Task statement
Only one stretch of the records below should be repeated. It starts with the line containing "(0.29, 0.33, 1.02, 0.022)])" and goes on through the line containing "0.138, (5, 9, 15))", exactly as written.

§

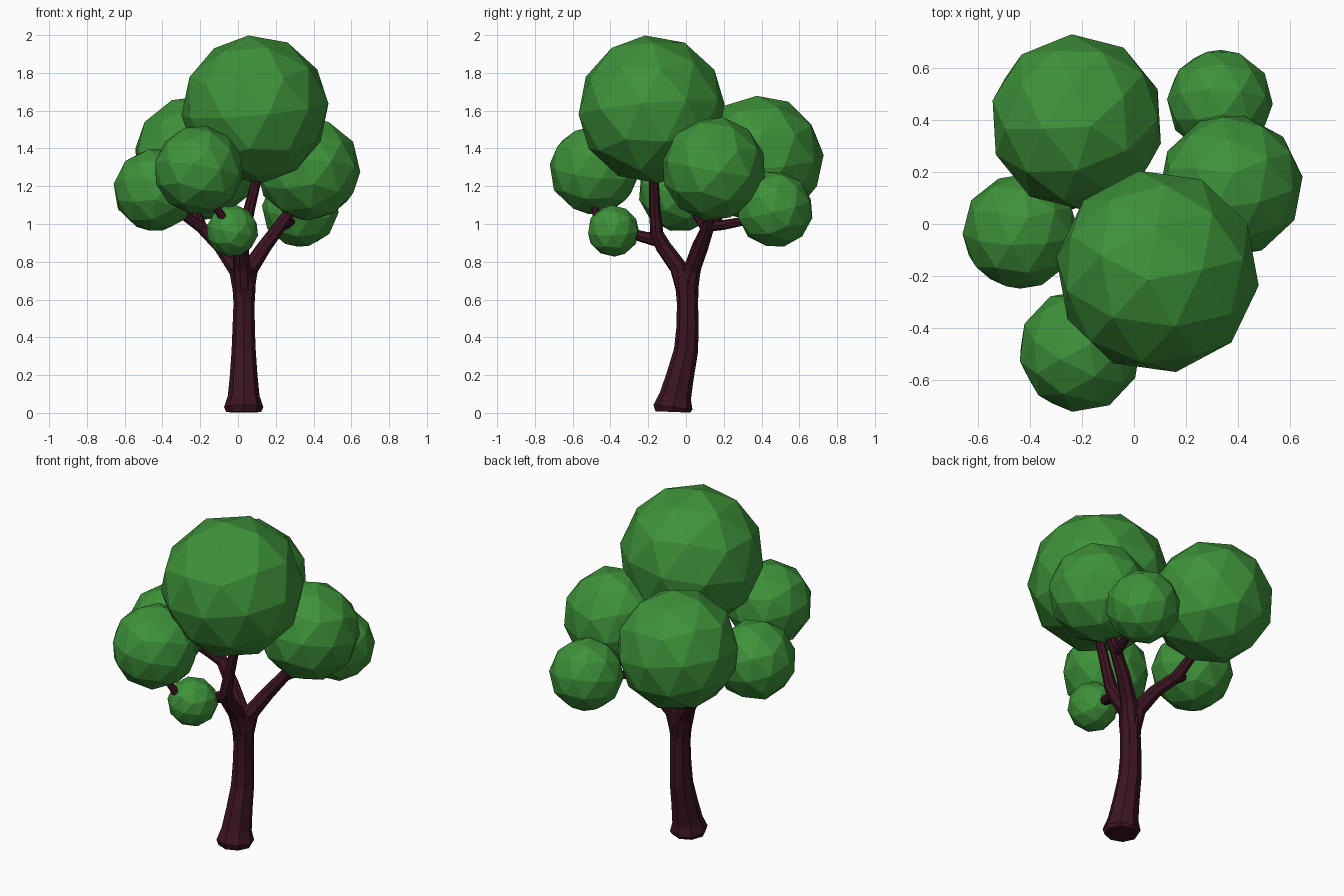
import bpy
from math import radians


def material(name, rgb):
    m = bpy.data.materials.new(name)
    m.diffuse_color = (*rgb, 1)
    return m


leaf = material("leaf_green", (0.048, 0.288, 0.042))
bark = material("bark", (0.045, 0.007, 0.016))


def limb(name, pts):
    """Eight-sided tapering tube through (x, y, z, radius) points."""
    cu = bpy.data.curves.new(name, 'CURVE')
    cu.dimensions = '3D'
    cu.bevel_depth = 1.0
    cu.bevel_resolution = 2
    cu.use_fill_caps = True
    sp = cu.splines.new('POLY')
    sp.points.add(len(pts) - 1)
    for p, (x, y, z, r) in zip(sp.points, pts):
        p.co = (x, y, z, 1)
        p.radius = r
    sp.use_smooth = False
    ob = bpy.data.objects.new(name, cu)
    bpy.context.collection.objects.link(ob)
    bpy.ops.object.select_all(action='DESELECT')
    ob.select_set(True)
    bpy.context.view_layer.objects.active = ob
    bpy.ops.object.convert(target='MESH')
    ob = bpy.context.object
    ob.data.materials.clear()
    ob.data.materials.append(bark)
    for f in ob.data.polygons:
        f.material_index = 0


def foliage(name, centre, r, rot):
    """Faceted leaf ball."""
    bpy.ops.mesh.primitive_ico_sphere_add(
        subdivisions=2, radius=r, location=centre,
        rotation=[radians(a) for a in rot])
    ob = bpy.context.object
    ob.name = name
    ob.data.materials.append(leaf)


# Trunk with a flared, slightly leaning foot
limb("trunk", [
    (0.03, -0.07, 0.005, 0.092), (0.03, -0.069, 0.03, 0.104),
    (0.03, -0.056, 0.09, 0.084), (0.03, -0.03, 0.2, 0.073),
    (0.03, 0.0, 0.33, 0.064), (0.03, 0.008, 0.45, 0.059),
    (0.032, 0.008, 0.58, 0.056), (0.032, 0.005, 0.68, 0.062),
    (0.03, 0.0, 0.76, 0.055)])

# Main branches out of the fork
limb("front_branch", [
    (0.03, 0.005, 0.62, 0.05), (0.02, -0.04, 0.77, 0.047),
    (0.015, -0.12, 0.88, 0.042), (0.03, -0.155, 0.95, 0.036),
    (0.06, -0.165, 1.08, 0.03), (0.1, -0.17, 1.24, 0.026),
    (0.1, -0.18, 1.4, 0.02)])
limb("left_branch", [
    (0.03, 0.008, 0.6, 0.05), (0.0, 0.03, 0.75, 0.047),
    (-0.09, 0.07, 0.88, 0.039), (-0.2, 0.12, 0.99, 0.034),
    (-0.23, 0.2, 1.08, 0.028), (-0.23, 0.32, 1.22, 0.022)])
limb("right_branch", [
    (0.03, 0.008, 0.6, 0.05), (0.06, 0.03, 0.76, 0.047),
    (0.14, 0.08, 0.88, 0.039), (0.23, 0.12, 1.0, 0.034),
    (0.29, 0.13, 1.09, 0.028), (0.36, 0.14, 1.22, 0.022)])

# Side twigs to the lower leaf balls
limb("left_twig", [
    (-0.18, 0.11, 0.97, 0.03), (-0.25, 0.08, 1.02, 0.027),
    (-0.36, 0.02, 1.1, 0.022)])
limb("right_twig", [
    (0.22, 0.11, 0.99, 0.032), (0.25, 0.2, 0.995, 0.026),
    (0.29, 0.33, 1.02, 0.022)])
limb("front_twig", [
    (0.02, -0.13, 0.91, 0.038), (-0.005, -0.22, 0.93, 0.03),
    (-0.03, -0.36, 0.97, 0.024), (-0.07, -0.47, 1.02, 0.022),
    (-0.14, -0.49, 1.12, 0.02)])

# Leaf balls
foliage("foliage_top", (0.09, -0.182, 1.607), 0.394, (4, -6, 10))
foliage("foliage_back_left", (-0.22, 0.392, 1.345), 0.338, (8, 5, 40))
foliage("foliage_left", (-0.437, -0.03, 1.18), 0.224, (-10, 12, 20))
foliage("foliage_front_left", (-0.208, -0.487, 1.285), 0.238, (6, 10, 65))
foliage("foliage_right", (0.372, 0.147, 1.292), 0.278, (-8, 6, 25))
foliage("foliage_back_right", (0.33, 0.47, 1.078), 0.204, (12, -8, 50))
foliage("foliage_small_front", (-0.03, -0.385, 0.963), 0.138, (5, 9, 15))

§

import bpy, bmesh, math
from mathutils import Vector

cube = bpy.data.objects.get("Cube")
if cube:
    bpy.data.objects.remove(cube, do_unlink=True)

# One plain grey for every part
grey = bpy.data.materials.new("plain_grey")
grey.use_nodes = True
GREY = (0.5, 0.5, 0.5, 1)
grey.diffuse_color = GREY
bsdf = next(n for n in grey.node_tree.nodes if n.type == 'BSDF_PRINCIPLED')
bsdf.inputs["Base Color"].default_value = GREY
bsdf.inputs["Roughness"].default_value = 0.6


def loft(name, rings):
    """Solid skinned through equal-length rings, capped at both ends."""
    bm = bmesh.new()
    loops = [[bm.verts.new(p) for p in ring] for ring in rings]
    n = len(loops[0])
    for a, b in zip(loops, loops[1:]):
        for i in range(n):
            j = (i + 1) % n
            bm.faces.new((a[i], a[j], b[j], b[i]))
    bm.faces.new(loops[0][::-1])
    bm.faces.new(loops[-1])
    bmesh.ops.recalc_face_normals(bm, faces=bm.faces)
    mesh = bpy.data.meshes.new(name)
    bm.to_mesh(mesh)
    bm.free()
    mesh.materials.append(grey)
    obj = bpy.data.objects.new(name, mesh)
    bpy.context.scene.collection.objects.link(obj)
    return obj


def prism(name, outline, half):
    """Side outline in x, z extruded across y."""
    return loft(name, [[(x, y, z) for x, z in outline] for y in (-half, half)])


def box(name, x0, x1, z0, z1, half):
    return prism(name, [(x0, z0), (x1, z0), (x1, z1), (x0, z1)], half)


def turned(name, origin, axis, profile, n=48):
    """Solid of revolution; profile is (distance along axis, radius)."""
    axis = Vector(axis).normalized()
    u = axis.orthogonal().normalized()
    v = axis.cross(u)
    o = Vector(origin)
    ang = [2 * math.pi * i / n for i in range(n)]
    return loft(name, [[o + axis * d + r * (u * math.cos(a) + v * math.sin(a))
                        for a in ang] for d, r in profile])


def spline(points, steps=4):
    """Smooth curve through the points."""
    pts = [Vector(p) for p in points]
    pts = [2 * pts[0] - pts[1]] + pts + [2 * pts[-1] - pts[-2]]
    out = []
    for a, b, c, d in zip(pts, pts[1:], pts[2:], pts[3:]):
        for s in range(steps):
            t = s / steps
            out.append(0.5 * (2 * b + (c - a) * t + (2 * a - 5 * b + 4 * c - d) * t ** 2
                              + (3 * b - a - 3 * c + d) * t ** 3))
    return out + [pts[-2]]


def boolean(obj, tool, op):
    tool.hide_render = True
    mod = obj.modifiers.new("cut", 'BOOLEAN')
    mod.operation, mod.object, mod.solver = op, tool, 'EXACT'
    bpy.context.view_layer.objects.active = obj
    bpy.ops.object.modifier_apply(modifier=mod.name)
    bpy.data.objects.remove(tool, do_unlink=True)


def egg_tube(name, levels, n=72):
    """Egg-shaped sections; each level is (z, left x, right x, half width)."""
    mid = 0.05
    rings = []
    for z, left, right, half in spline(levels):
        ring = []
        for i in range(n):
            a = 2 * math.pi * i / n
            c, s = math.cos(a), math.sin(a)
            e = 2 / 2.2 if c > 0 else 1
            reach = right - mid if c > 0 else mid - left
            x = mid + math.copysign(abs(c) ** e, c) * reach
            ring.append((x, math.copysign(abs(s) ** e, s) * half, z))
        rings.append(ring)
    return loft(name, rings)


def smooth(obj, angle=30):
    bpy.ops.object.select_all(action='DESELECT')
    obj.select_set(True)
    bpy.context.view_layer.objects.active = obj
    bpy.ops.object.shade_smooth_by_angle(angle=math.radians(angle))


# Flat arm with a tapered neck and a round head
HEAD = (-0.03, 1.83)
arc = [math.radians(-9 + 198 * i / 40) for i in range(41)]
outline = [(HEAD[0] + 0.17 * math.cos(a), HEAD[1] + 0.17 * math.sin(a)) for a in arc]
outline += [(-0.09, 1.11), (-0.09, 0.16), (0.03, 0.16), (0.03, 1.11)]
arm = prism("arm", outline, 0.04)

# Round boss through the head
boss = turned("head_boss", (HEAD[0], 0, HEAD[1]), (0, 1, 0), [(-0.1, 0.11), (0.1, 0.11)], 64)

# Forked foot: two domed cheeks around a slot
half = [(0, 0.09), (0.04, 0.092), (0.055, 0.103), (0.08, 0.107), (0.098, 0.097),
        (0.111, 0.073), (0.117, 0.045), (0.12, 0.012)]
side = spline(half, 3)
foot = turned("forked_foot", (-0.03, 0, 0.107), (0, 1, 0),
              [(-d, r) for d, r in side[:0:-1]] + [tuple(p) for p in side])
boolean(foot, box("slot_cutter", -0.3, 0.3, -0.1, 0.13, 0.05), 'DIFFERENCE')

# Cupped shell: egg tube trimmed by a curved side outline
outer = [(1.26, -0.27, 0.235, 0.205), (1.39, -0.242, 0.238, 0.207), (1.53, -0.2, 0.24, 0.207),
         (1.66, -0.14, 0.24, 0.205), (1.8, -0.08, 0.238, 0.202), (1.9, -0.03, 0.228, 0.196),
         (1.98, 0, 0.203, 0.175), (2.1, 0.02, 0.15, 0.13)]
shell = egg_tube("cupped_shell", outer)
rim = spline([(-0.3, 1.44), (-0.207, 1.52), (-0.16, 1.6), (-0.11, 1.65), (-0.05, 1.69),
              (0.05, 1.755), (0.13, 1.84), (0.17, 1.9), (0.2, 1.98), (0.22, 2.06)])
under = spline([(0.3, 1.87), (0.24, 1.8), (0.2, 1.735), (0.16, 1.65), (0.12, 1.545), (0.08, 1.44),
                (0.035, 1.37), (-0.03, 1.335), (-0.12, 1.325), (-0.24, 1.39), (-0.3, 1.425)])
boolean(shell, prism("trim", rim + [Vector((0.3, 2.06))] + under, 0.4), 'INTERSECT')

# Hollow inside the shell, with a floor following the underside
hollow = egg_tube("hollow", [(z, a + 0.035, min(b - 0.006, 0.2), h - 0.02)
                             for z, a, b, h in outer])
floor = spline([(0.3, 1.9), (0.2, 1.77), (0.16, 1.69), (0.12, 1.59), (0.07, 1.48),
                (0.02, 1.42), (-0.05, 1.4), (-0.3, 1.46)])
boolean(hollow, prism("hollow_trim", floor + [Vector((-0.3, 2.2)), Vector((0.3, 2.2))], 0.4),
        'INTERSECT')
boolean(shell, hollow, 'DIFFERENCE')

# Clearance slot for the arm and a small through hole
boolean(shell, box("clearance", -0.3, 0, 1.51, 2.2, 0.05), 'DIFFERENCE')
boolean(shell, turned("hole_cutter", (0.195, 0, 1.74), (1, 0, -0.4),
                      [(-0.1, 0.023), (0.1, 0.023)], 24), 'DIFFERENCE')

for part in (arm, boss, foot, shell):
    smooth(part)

§

Exercise response
    (0.29, 0.33, 1.02, 0.022)])
limb("front_twig", [
    (0.02, -0.13, 0.91, 0.038), (-0.005, -0.22, 0.93, 0.03),
    (-0.03, -0.36, 0.97, 0.024), (-0.07, -0.47, 1.02, 0.022),
    (-0.14, -0.49, 1.12, 0.02)])

# Leaf balls
foliage("foliage_top", (0.09, -0.182, 1.607), 0.394, (4, -6, 10))
foliage("foliage_back_left", (-0.22, 0.392, 1.345), 0.338, (8, 5, 40))
foliage("foliage_left", (-0.437, -0.03, 1.18), 0.224, (-10, 12, 20))
foliage("foliage_front_left", (-0.208, -0.487, 1.285), 0.238, (6, 10, 65))
foliage("foliage_right", (0.372, 0.147, 1.292), 0.278, (-8, 6, 25))
foliage("foliage_back_right", (0.33, 0.47, 1.078), 0.204, (12, -8, 50))
foliage("foliage_small_front", (-0.03, -0.385, 0.963), 0.138, (5, 9, 15))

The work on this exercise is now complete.